First, we’ll explain why backyard solar panels are more expensive than rooftop panels, and then we’ll look at additional costs to watch out for when making the solar switch.Continue reading
It might seem like solar panel removal would be a bit of a taboo topic in a community so heavily focused on renewable energy production, but the reality is that solar panels are just like any other piece of equipment attached to your home. Just like the occasional HVAC replacement, it’s entirely possible that you will need to remove your solar panels for one reason or another at some point.
Finding a reliable contractor is crucial to make your solar dream a reality. Hiring a fly-by-night installer is a very quick way to turn your solar dream into a nightmare – so how do you make sure you pick a good company?
Image: Yes, these guys are drilling holes in your roof.
Looking at solar company reviews should be your first step in picking who you do business with. By themselves reviews on the internet aren’t worth all that much, but they’re a good starting point. While you should never make a decision off the back of a single review, the general tone of things should provide you with a solid idea of a company’s reputation and character. Take note of things that crop up a lot – if a dozen people are all saying the same thing, that’s a good sign that you’ll have a similar experience. If a company has responded to a review you can use the quality and tone of that response as another measure to help you form an initial opinion.Continue reading
With such a high popularity, it should be no surprise that there are hundreds of solar installers in the state, all vying for your business. Whilst this means you’re spoilt for choice, it also means it can be hard to pick someone out of the crowd. We’ve taken a look at the available options, to try and help you find the best solar panel companies in California.
When you’ve committed to getting a solar panel installation, the very first thing your installer will do is perform a detailed site evaluation.

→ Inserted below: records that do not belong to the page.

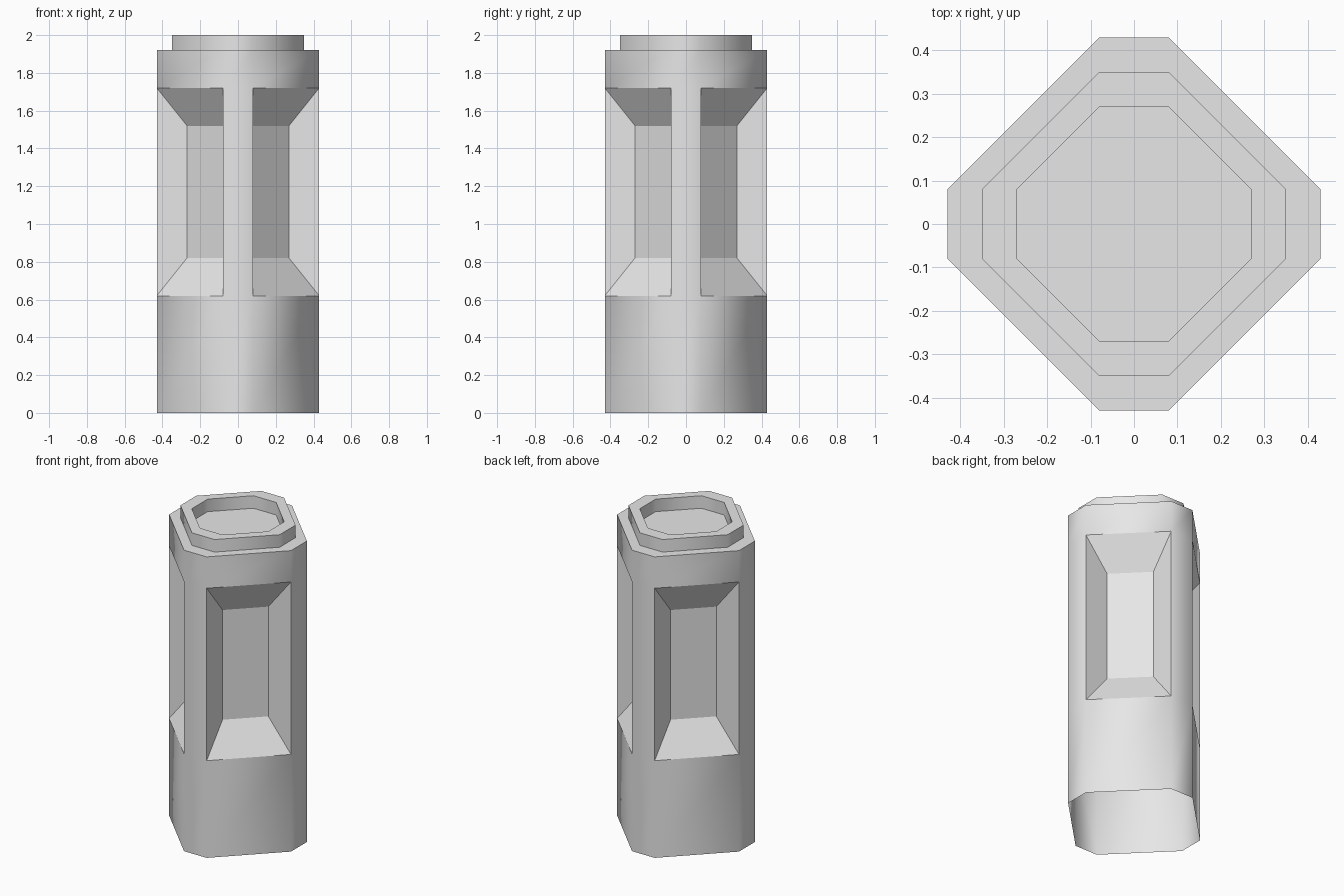
import bpy
import bmesh

# Remove the default cube
cube = bpy.data.objects.get("Cube")
if cube:
    bpy.data.objects.remove(cube, do_unlink=True)

HALF_FLAT = 0.08            # half width of the four narrow sides
OUTER, STEP, CORE = 0.43, 0.35, 0.27

grey = bpy.data.materials.new("light_grey")
grey.use_nodes = True
colour = (0.8, 0.8, 0.8, 1.0)
grey.diffuse_color = colour
for node in grey.node_tree.nodes:
    if node.type == 'BSDF_PRINCIPLED':
        node.inputs["Base Color"].default_value = colour

bm = bmesh.new()
group_of = {}               # smoothing group of each face


def ring(radius, z):
    """Eight-sided loop; even sides are diagonal, odd sides are narrow."""
    c, r = HALF_FLAT, radius
    points = [(c, -r), (r, -c), (r, c), (c, r),
              (-c, r), (-r, c), (-r, -c), (-c, -r)]
    return [bm.verts.new((x, y, z)) for x, y in points]


def face(group, *verts):
    group_of[bm.faces.new(verts)] = group


def band(a, b, group, sides=range(8)):
    for i in sides:
        j = (i + 1) % 8
        # without a group every side stays flat
        face(group or object(), a[i], a[j], b[j], b[i])


# Outer skin, open underneath
base = ring(OUTER, 0)
low = ring(OUTER, 0.62)
high = ring(OUTER, 1.72)
shoulder = ring(OUTER, 1.92)
band(base, low, "skin")
band(low, high, "skin", range(1, 8, 2))
band(high, shoulder, "skin")

# Four bevelled recesses in the diagonal sides
core_low = ring(CORE, 0.82)
core_high = ring(CORE, 1.52)
diagonals = range(0, 8, 2)
band(low, core_low, None, diagonals)
band(core_low, core_high, None, diagonals)
band(core_high, high, None, diagonals)
for i in diagonals:
    j = i + 1
    face(object(), low[i], core_low[i], core_high[i], high[i])
    face(object(), core_low[j], low[j], high[j], core_high[j])

# Stepped collar with a shallow sunken top
step = ring(STEP, 1.92)
lip = ring(STEP, 2.0)
hole = ring(CORE, 2.0)
floor = ring(CORE, 1.92)
band(shoulder, step, "ledge")
band(step, lip, "collar")
band(lip, hole, "rim")
band(hole, floor, "hole")
face("floor", *floor)

# Smooth inside a group, sharp between groups
for f in bm.faces:
    f.smooth = True
for e in bm.edges:
    e.smooth = len({group_of[f] for f in e.link_faces}) == 1

mesh = bpy.data.meshes.new("fluted_column")
bm.to_mesh(mesh)
bm.free()
mesh.materials.append(grey)
column = bpy.data.objects.new("fluted_column", mesh)
bpy.context.collection.objects.link(column)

Solar panels are not a one-size-fits-all solution – there are many factors that needs to be taken into account when designing a solar system to make sure it meets your needs. The evaluation is intended to answer these questions:

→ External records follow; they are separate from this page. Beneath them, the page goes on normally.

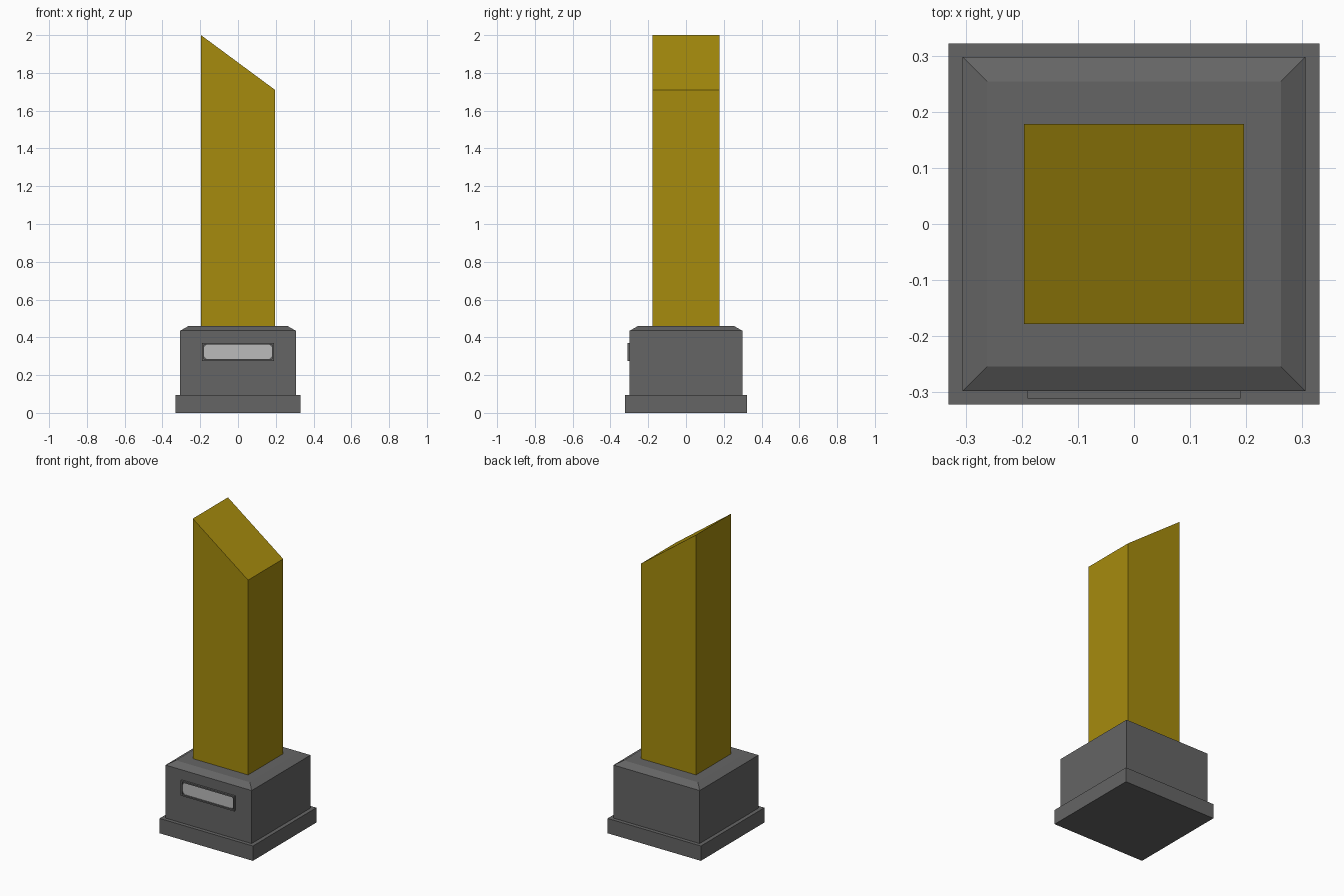
import bpy, bmesh

if "Cube" in bpy.data.objects:
    bpy.data.objects.remove(bpy.data.objects["Cube"])


def material(name, rgb):
    m = bpy.data.materials.new(name)
    m.diffuse_color = (*rgb, 1)
    m.use_nodes = True
    m.node_tree.nodes["Principled BSDF"].inputs["Base Color"].default_value = m.diffuse_color
    return m


gold = material("gold", (0.38, 0.26, 0.004))
grey = material("dark grey", (0.130, 0.130, 0.130))
silver = material("silver", (0.50, 0.50, 0.50))


def loft(name, rings, mat, closed=False):
    """Skin equal-length rings of points; cap the ends or join last to first."""
    bm = bmesh.new()
    vs = [[bm.verts.new(p) for p in ring] for ring in rings]
    n = len(vs[0])
    pairs = list(zip(vs, vs[1:])) + ([(vs[-1], vs[0])] if closed else [])
    for a, b in pairs:
        for i in range(n):
            j = (i + 1) % n
            bm.faces.new((a[i], a[j], b[j], b[i]))
    if not closed:
        bm.faces.new(vs[0])
        bm.faces.new(vs[-1])
    bmesh.ops.recalc_face_normals(bm, faces=bm.faces)
    me = bpy.data.meshes.new(name)
    bm.to_mesh(me)
    bm.free()
    me.materials.append(mat)
    ob = bpy.data.objects.new(name, me)
    bpy.context.collection.objects.link(ob)
    return ob


def flat(x, y, z):
    return [(-x, -y, z), (x, -y, z), (x, y, z), (-x, y, z)]


def upright(x, hz, y, cut=0.0, zc=0.323):
    """Rectangle facing the front, optionally with clipped corners."""
    if not cut:
        return [(-x, y, zc - hz), (x, y, zc - hz), (x, y, zc + hz), (-x, y, zc + hz)]
    c, d = cut, cut
    pts = [(-x + c, -hz), (x - c, -hz), (x, -hz + d), (x, hz - d),
           (x - c, hz), (-x + c, hz), (-x, hz - d), (-x, -hz + d)]
    return [(px, y, zc + pz) for px, pz in pts]


# Stepped base
loft("foot", [flat(0.331, 0.322, 0), flat(0.331, 0.322, 0.095)], grey)
loft("pedestal", [flat(0.306, 0.298, 0.095), flat(0.306, 0.298, 0.435),
                  flat(0.262, 0.254, 0.46)], grey)

# Column with a slanted top
bottom = flat(0.196, 0.178, 0.46)
top = [(x, y, 2.0 if x < 0 else 1.71) for x, y, z in bottom]
loft("slanted_column", [bottom, top], gold)

# Name plate: raised frame with a recessed plate
loft("plate_frame", [upright(0.190, 0.048, -0.297), upright(0.190, 0.048, -0.311),
                     upright(0.181, 0.039, -0.311), upright(0.181, 0.039, -0.297)],
     grey, closed=True)
loft("plate", [upright(0.181, 0.039, -0.297, 0.016), upright(0.181, 0.039, -0.302, 0.016)],
     silver)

Each of the best solar companies has its own unique story and even among the five largest installation companies in the US, the number of systems installed in a year varies dramatically. To help you in this process, we’ve created this cheat sheet comparing the top 5 residential solar companies. We look at the companies’ age and size, customer reviews, and offerings to homeowners.

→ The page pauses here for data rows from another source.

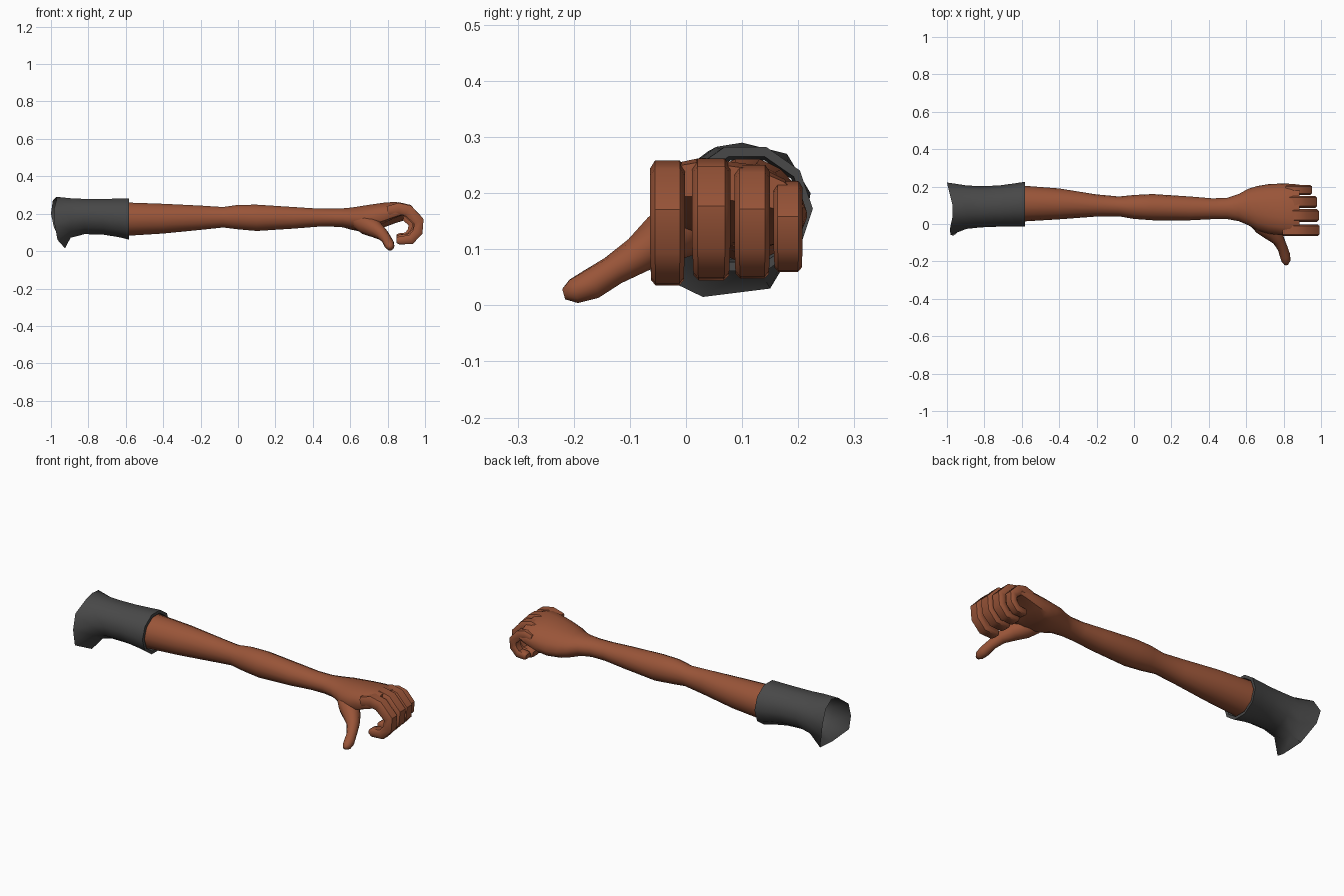
import bpy, bmesh, math
from mathutils import Vector

if "Cube" in bpy.data.objects:
    bpy.data.objects.remove(bpy.data.objects["Cube"])


def material(name, rgb):
    m = bpy.data.materials.new(name)
    m.diffuse_color = (*rgb, 1)
    m.use_nodes = True
    m.node_tree.nodes["Principled BSDF"].inputs["Base Color"].default_value = m.diffuse_color
    return m


SKIN = material("skin", (0.32, 0.09, 0.04))
CLOTH = material("dark_cloth", (0.065, 0.065, 0.065))


def loft(name, rings, mat, cap_start=True, cap_end=True, angle=45):
    """Bridge equal-length rings of points into one smooth-shaded object."""
    bm = bmesh.new()
    loops = [[bm.verts.new(p) for p in ring] for ring in rings]
    n = len(loops[0])
    for a, b in zip(loops, loops[1:]):
        for i in range(n):
            j = (i + 1) % n
            bm.faces.new((a[i], a[j], b[j], b[i]))
    if cap_start:
        bm.faces.new(loops[0])
    if cap_end:
        bm.faces.new(loops[-1])
    bmesh.ops.recalc_face_normals(bm, faces=bm.faces)
    me = bpy.data.meshes.new(name)
    bm.to_mesh(me)
    bm.free()
    me.materials.append(mat)
    ob = bpy.data.objects.new(name, me)
    bpy.context.collection.objects.link(ob)
    bpy.ops.object.select_all(action='DESELECT')
    ob.select_set(True)
    bpy.context.view_layer.objects.active = ob
    bpy.ops.object.shade_smooth_by_angle(angle=math.radians(angle))
    return ob


def oval(x, y0, y1, z0, z1, sides, power=2.0):
    """Cross-section across the arm, given its limits in y and z."""
    pts = []
    for i in range(sides):
        t = 2 * math.pi * i / sides
        c, s = math.cos(t), math.sin(t)
        c = math.copysign(abs(c) ** (2 / power), c)
        s = math.copysign(abs(s) ** (2 / power), s)
        pts.append(Vector((x, (y0 + y1) / 2 + c * (y1 - y0) / 2,
                           (z0 + z1) / 2 + s * (z1 - z0) / 2)))
    return pts


# Arm and palm: x, y limits, z limits, squareness
sections = [
    (-0.62, .012, .207, .078, .263, 2), (-0.40, .025, .190, .092, .255, 2),
    (-0.20, .040, .158, .112, .245, 2), (-0.08, .041, .147, .125, .237, 2),
    (0.00, .027, .155, .115, .249, 2), (0.10, .020, .160, .106, .250, 2),
    (0.30, .020, .147, .119, .237, 2), (0.42, .026, .137, .129, .229, 2),
    (0.50, .026, .140, .130, .228, 2), (0.56, .015, .160, .126, .230, 2),
    (0.61, -.006, .188, .114, .235, 2.1), (0.66, -.035, .203, .106, .243, 2.2),
    (0.72, -.052, .213, .114, .252, 2.4), (0.78, -.059, .216, .143, .260, 2.6),
    (0.84, -.064, .215, .175, .264, 2.8), (0.885, -.062, .210, .194, .256, 3),
]
rings = []
for x, y0, y1, z0, z1, power in sections:
    ring = oval(x, y0, y1, z0, z1, 14, power)
    arch = min(1, max(0, (x - 0.56) / 0.26))
    for p in ring:
        p.z -= arch * 1.5 * (p.y - 0.03) ** 2   # knuckle arch
    rings.append(ring)
loft("arm_and_palm", rings, SKIN, cap_start=False)


# Curled fingers: one side-on path, scaled for each finger
PATH = [(.80, .218, .026), (.86, .231, .031), (.908, .221, .031), (.967, .163, .028),
        (.962, .108, .026), (.925, .066, .025), (.862, .061, .022), (.848, .061, .014)]
PROFILE = [(1, .55), (.72, 1), (-.72, 1), (-1, .55),
           (-1, -.55), (-.72, -1), (.72, -1), (1, -.55)]


def finger(name, y, half_width, scale, drop):
    px, pz = .85, .235
    centre = [Vector((px + (x - px) * scale, pz - drop + (z - pz) * scale))
              for x, z, _ in PATH]
    rings = []
    for i, c in enumerate(centre):
        tan = (centre[min(i + 1, len(centre) - 1)] - centre[max(i - 1, 0)]).normalized()
        nx, nz = -tan.y, tan.x
        h = PATH[i][2] * scale ** 0.6
        w = half_width * (1 if i < 5 else 0.94 if i < 7 else 0.75)
        rings.append([Vector((c.x + nx * h * v, y + u * w, c.y + nz * h * v))
                      for u, v in PROFILE])
    loft(name, rings, SKIN)


finger("index_finger", -.033, .031, 1.0, .004)
finger("middle_finger", .045, .034, .97, .0)
finger("ring_finger", .118, .032, .90, .010)
finger("little_finger", .182, .026, .70, .036)

# Thumb: tapered round tube
thumb = [((.645, .03, .160), .045), ((.69, -.005, .140), .054), ((.735, -.045, .117), .046),
         ((.772, -.085, .090), .033), ((.795, -.130, .062), .027), ((.808, -.170, .037), .028),
         ((.813, -.200, .025), .023), ((.813, -.218, .020), .010)]
rings = []
for i, (c, r) in enumerate(thumb):
    a = Vector(thumb[max(i - 1, 0)][0])
    b = Vector(thumb[min(i + 1, len(thumb) - 1)][0])
    q = (b - a).to_track_quat('Z', 'Y')
    rings.append([Vector(c) + q @ Vector((r * math.cos(k * math.pi / 5),
                                          r * math.sin(k * math.pi / 5), 0))
                  for k in range(10)])
loft("thumb", rings, SKIN, angle=60)

# Sleeve: open, uneven shoulder edge, flared hem folded inwards
shoulder = [Vector(p) for p in (
    (-1, .222, .20), (-.99, .18, .27), (-.97, .10, .29), (-.97, .04, .275),
    (-.985, -.03, .22), (-.98, -.058, .14), (-.965, -.063, .06),
    (-.925, .03, .015), (-.935, .15, .03), (-.985, .21, .13))]
rings = [shoulder] + [oval(*s, 10) for s in (
    (-.895, -.026, .206, .066, .288), (-.82, -.018, .202, .086, .284),
    (-.72, -.014, .206, .083, .284), (-.64, -.014, .217, .070, .286),
    (-.582, -.014, .226, .056, .288), (-.582, .004, .212, .072, .270),
    (-.615, .012, .207, .078, .263))]
loft("sleeve", rings, CLOTH, cap_start=False, cap_end=False)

When deciding on what solar company to work with, you must look at a variety of factors – not just total installation cost– to ensure that your installation and the company continue to meet your needs throughout the life of your agreement.
As someone who has always embraced change, I have been fascinated with the idea of anything new. I am usually the first in my circle to buy new technologies and while some things didn’t work out so well (remember the fizzle of the Laserdisc?), for the most part I’ve been ahead of the pack.
That is except for solar power.
Leveraging Google’s already awesome aerial mapping like in Google Earth, Project Sunroof makes it possible to check and see how much you could save at a glance if you were to go solar – as long as you live in the San Francisco Bay Area, Fresno, or Boston, MA.
The idea is brilliant. Because we can trust google to be impartial, am I right?
You know you should check into solar, but it can feel a little scary filling out forms and asking on a solar company to do an estimate, even though you know it’s free. Maybe because it’s free. And so you put it off. What if they strong-arm you into feeling you should do something, and you’re not sure if it makes sense. What if going solar sounds too good to be true. Is solar really right for me? The more these questions pile up, the less you want to ask for an estimate. So you just put off even checking it out.